If the commission adopts the new maps unchanged, advocates worry southern Central Valley residents will be poorly represented by the politicians that inevitably get elected. The flashpoint has become the proposal for the new congressional districts, which would see three nominally Latino majority districts created in the Central Valley, but would also place communities together in ways that don’t make sense.

What do Oildale and Rosedale have in common with northern Fresno? Well, under the proposed congressional map, the district now represented by Rep. Kevin McCarthy, R-Bakersfield, would encompass both areas.

Do Delano and the Seven Oaks community in Bakersfield have much in common? Under the proposed map, both would be represented by the same congressperson, an arrangement advocates say serves both communities poorly.

Furthermore, the new map splits Fresno into three districts when it is now bisected into two, something that could dilute the overall political influence of the city.

“Partisan-wise it doesn’t change very much,” said Tony Quinn, a former Republican consultant with extensive experience with redistricting. “It’s just not a good way to do it.”

He noted all local congressmen with the exception of Devin Nunes, R-Tulare, would see little change to the makeup of Democrats and Republicans within their districts. Still, the makeup of the districts opens up the possibility that some communities will be represented by a politician who lives far away and has little familiarity with the area.

The proposed state Senate districts have similar boundaries, which present similar issues.

“It doesn’t do you guys any good for you to have your state senator from northern Fresno,” Quinn added. “There’s no way to put north Fresno with western Bakersfield in both the Senate and in Congress. I don’t know why people in your area haven’t complained about it.”

Only one of the 14 redistricting commissioners is from the Central Valley. That person, Trena Turner, is from Stockton. Advocates say this leaves the commission unfamiliar with the southern portion of the valley, which contributed to the disorganized boundaries in Fresno and Bakersfield.

“What’s common knowledge to you and me is other-planet-level strange to them,” said Lori Pesante, director of civic engagement and government relations at the Dolores Huerta Foundation. “We have to break it down for them so they understand where we’re coming from.”

Pesante and the Dolores Huerta Foundation worry about the way in which the proposed congressional map potentially whittles down the political power of Latinos across the Central Valley. Under the current proposal, Pesante says, the boundaries restrict the ability for Latinos, who are more than 50 percent of the population in all Central Valley counties, to elect candidates of their choice.

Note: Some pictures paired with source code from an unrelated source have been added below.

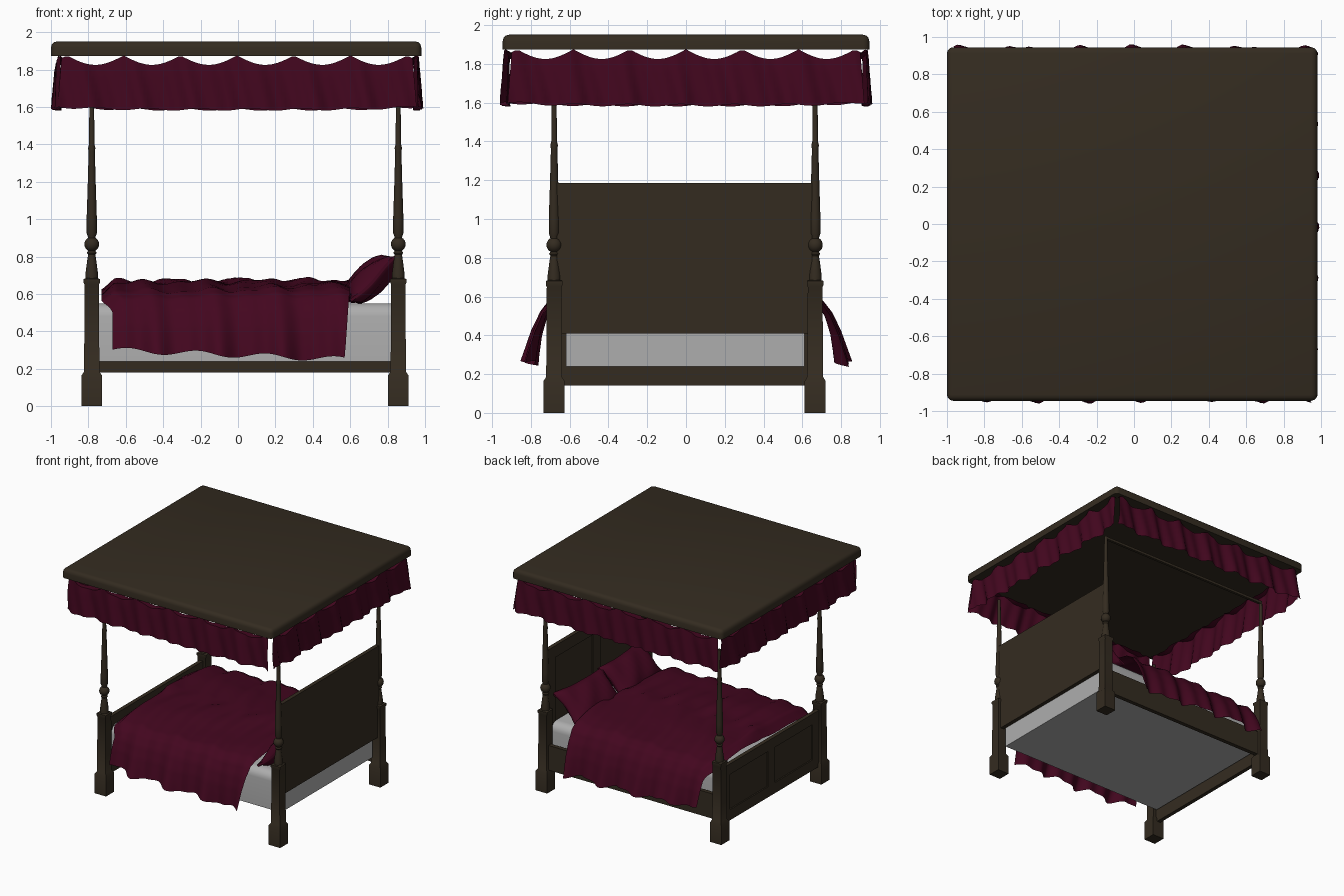
import bpy, bmesh, math
from mathutils import Matrix, Vector

if "Cube" in bpy.data.objects:
    bpy.data.objects.remove(bpy.data.objects["Cube"])

def material(name, rgb):
    m = bpy.data.materials.new(name)
    m.diffuse_color = (*rgb, 1)
    m.use_nodes = True
    m.node_tree.nodes["Principled BSDF"].inputs["Base Color"].default_value = m.diffuse_color
    return m

WOOD = material("dark_wood", (0.034, 0.0245, 0.0145))
CLOTH = material("burgundy_cloth", (0.056, 0.002, 0.0135))
SHEET = material("pale_mattress", (0.42, 0.42, 0.42))

def finish(name, bm, mat, angle=35):
    me = bpy.data.meshes.new(name)
    bm.to_mesh(me)
    bm.free()
    me.materials.append(mat)
    ob = bpy.data.objects.new(name, me)
    bpy.context.collection.objects.link(ob)
    bpy.ops.object.select_all(action='DESELECT')
    bpy.context.view_layer.objects.active = ob
    ob.select_set(True)
    bpy.ops.object.shade_smooth_by_angle(angle=math.radians(angle))
    return ob

def add_box(bm, x0, x1, y0, y1, z0, z1):
    m = (Matrix.Translation(((x0 + x1) / 2, (y0 + y1) / 2, (z0 + z1) / 2))
         @ Matrix.Diagonal((x1 - x0, y1 - y0, z1 - z0, 1)))
    return bmesh.ops.create_cube(bm, size=1, matrix=m)['verts']

def box(name, mat, *dims):
    bm = bmesh.new()
    add_box(bm, *dims)
    return finish(name, bm, mat)

def add_stack(bm, profile, sides, cx, cy):
    """Rings of (half width, z); square when sides is 4."""
    k = math.sqrt(2) if sides == 4 else 1
    rings = []
    for r, z in profile:
        rings.append([bm.verts.new((cx + k * r * math.cos(2 * math.pi * (i + .5) / sides),
                                    cy + k * r * math.sin(2 * math.pi * (i + .5) / sides), z))
                      for i in range(sides)])
    for a, b in zip(rings, rings[1:]):
        for i in range(sides):
            j = (i + 1) % sides
            bm.faces.new((a[i], a[j], b[j], b[i]))
    bm.faces.new(rings[0][::-1])
    bm.faces.new(rings[-1])

def sheet(name, fn, nu, nv, mat, angle=50):
    bm = bmesh.new()
    g = [[bm.verts.new(fn(i / nu, j / nv)) for j in range(nv + 1)] for i in range(nu + 1)]
    for i in range(nu):
        for j in range(nv):
            bm.faces.new((g[i][j], g[i + 1][j], g[i + 1][j + 1], g[i][j + 1]))
    return finish(name, bm, mat, angle)

FOOT_X, HEAD_X = -0.782, 0.857
POST_Y = {"front": -.68, "back": .666}

# Four turned posts: square lower leg, round upper shaft
leg = [(.054, 0), (.054, .165), (.041, .185), (.038, .65), (.043, .66), (.043, .68), (.03, .685)]
shaft = [(.034, .68), (.034, .71), (.026, .77), (.02, .81), (.027, .82), (.02, .83)]
shaft += [(.04 * math.sin(a), .866 - .04 * math.cos(a)) for a in
          [math.pi * (.17 + .66 * i / 8) for i in range(9)]]
shaft += [(.022, .91), (.028, .925), (.028, 1.0), (.022, 1.18), (.017, 1.36),
          (.020, 1.38), (.015, 1.40), (.013, 1.6), (.012, 1.63)]
for px, pn in ((FOOT_X, "foot"), (HEAD_X, "head")):
    for sn, py in POST_Y.items():
        bm = bmesh.new()
        add_stack(bm, leg, 4, px, py)
        add_stack(bm, shaft, 16, px, py)
        finish(f"{pn}_post_{sn}", bm, WOOD)

# Panelled boards: thin slab with raised frame on one face
def board(name, x, side, z0, z1, w):
    bm = bmesh.new()
    add_box(bm, x - .011, x + .011, -.665, .65, z0, z1)
    xa, xb = sorted((x + side * .005, x + side * .022))
    for a, b in ((z0, z0 + w), (z1 - w, z1)):
        add_box(bm, xa, xb, -.665, .65, a, b)
    for yc in (-.6, 0, .6):
        add_box(bm, xa, xb, yc - w / 2, yc + w / 2, z0 + w, z1 - w)
    finish(name, bm, WOOD)

board("headboard", HEAD_X + .006, -1, .41, 1.185, .10)
board("footboard", FOOT_X, -1, .14, .62, .09)

# Rear side rail and canopy rod
box("side_rail", WOOD, FOOT_X, HEAD_X, .645, .68, .18, .39)
box("canopy_rod", WOOD, FOOT_X, HEAD_X, .655, .677, 1.605, 1.627)

# Mattress, rounded along its long upper edges
bm = bmesh.new()
add_box(bm, -.76, .84, -.62, .61, .24, .55)
top = [e for e in bm.edges if all(v.co.z > .5 for v in e.verts)
       and abs(e.verts[0].co.y - e.verts[1].co.y) < .01]
bmesh.ops.bevel(bm, geom=top, offset=.07, segments=5, profile=.5, affect='EDGES')
finish("mattress", bm, SHEET, 40)

# Canopy slab: rounded upright corners and top edge, flat underside
bm = bmesh.new()
add_box(bm, -1.0, .98, -.945, .945, 1.873, 1.95)
edges = [e for e in bm.edges if max(v.co.z for v in e.verts) > 1.9]
bmesh.ops.bevel(bm, geom=edges, offset=.032, segments=3, profile=.5, affect='EDGES')
finish("canopy", bm, WOOD)

# Gathered valance on each side; its top rolls inward between the hanging points
def valance(name, origin, along, out, half, phase):
    def fn(u, v):
        e = u * 2 - 1
        t = e * (half + .025 * (1 - v))
        hang = abs(math.sin(math.pi * e / .323))
        h = min(1, v / .85)
        roll = max(0, (v - .85) / .15)
        z_top = 1.875 - .05 * hang
        z_bot = 1.586 + .014 * abs(e) ** 4 + .006 * math.sin(23 * t + phase)
        z = z_bot + (z_top - z_bot) * h
        fold = .014 * math.sin(t * 21 + phase + h) + .010 * math.sin(t * 47 + 3 * h + phase)
        d = fold * (1.2 - .6 * h) + .008 * (1 - h) - .06 * roll * hang - .005 * roll
        p = Vector(origin) + Vector(along) * t + Vector(out) * d
        return (p.x, p.y, z - .004 * roll)
    sheet(name, fn, 96, 7, CLOTH)

valance("valance_front", (-.005, -.925, 0), (1, 0, 0), (0, -1, 0), .935, 0)
valance("valance_back", (-.005, .925, 0), (-1, 0, 0), (0, 1, 0), .935, 1.3)
valance("valance_head", (.955, 0, 0), (0, 1, 0), (1, 0, 0), .895, 2.1)
valance("valance_foot", (-.965, 0, 0), (0, -1, 0), (-1, 0, 0), .895, 3.7)

# Rumpled bedspread: cross-section (distance from middle, height) swept along the bed
section = [(0, .668), (.3, .66), (.5, .64), (.62, .62), (.68, .585),
           (.73, .51), (.765, .42), (.785, .34), (.80, .275)]

def spread(u, v):
    w = (v * 2 - 1) * (len(section) - 1)
    s = 1 if w >= 0 else -1
    k = min(int(abs(w)), len(section) - 2)
    f = abs(w) - k
    y = section[k][0] * (1 - f) + section[k + 1][0] * f
    z = section[k][1] * (1 - f) + section[k + 1][1] * f
    drop = max(0, (abs(w) - 3) / 5)
    x0 = -.73 + .06 * min(1, drop * 3)
    x = x0 + (.60 - .03 * drop - x0) * u
    a = x + .12 * s * y + .05 * math.sin(4 * y)
    ripple = .6 * math.sin(a * 19 + s) + .4 * math.sin(a * 37 + 3 * y) + .3 * math.sin(11 * y + 5 * x)
    z += ripple * .018 * (1 - min(1, drop)) - .05 * drop * (u - .5) * (drop > .2)
    z += .015 * drop * math.sin(x * 17 + s)
    y += ripple * .042 * drop + (.012 * drop if s > 0 else 0)
    if u < .05:
        z -= .05 * (1 - u / .05) * (1 - drop)
    return (x, s * y, z)

sheet("bedspread", spread, 80, 64, CLOTH, 60)

# Two plump pillows leaning on the headboard
def pillow(name, loc, yaw, tilt):
    m = (Matrix.Translation(loc) @ Matrix.Rotation(yaw, 4, 'Z')
         @ Matrix.Rotation(-tilt, 4, 'Y'))
    bm = bmesh.new()
    bmesh.ops.create_cube(bm, size=2)
    bmesh.ops.subdivide_edges(bm, edges=bm.edges[:], cuts=11, use_grid_fill=True)
    for v in bm.verts:
        a, b, c = v.co
        puff = ((1 - a * a) * (1 - b * b)) ** .45
        pinch_a, pinch_b = 1 - .10 * (1 - b * b), 1 - .08 * (1 - a * a)
        h = c * (.008 + .072 * puff) + .008 * math.sin(7 * b + 3 * a)
        v.co = m @ Vector((a * .17 * pinch_a, b * .30 * pinch_b, h))
    finish(name, bm, CLOTH, 60)

pillow("pillow_front", (.71, -.29, .68), .06, math.radians(44))
pillow("pillow_back", (.705, .29, .675), -.06, math.radians(42))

“The commission has already identified the Central Valley as an area where if they don’t get it right, not only will they be running super high risk of litigation, but they will be disenfranchising protected classes,” she said.

Even the Kern County Farm Bureau has objected to the proposed district boundaries, claiming the boundaries dilute the voice of the local agriculture industry.

“We strongly encourage the Commission to consider the adoption of maps that recognize the significance of Kern’s agriculture, that does not dilute local agriculture’s ability to speak and be heard in a unified voice,” Executive Director Romeo Agbalog wrote in an email to The Californian, “and allows us to be represented by an individual that resides close to home and understands the uniqueness and complexities of Kern’s ag industry.”

The commission plans to take on the congressional boundaries next week before final approval on Dec. 26. Commissioners are meeting each day for the next few weeks to discuss the maps. Information on attending the meetings can be found on

Public input may also be submitted through the website.

"Commissioners are aware of concerns," said Fredy Ceja, director of communications for the Citizens Redistricting Commission. "They get feedback in real time. When drawing maps, commissioners must follow a set of weighted criteria. The first is ensuring all districts have equal population. The second is compliance with the Voting Rights Act (VRA). In the case of Fresno, they sought to protect VRA communities. They have since revisited the area to produce additional options."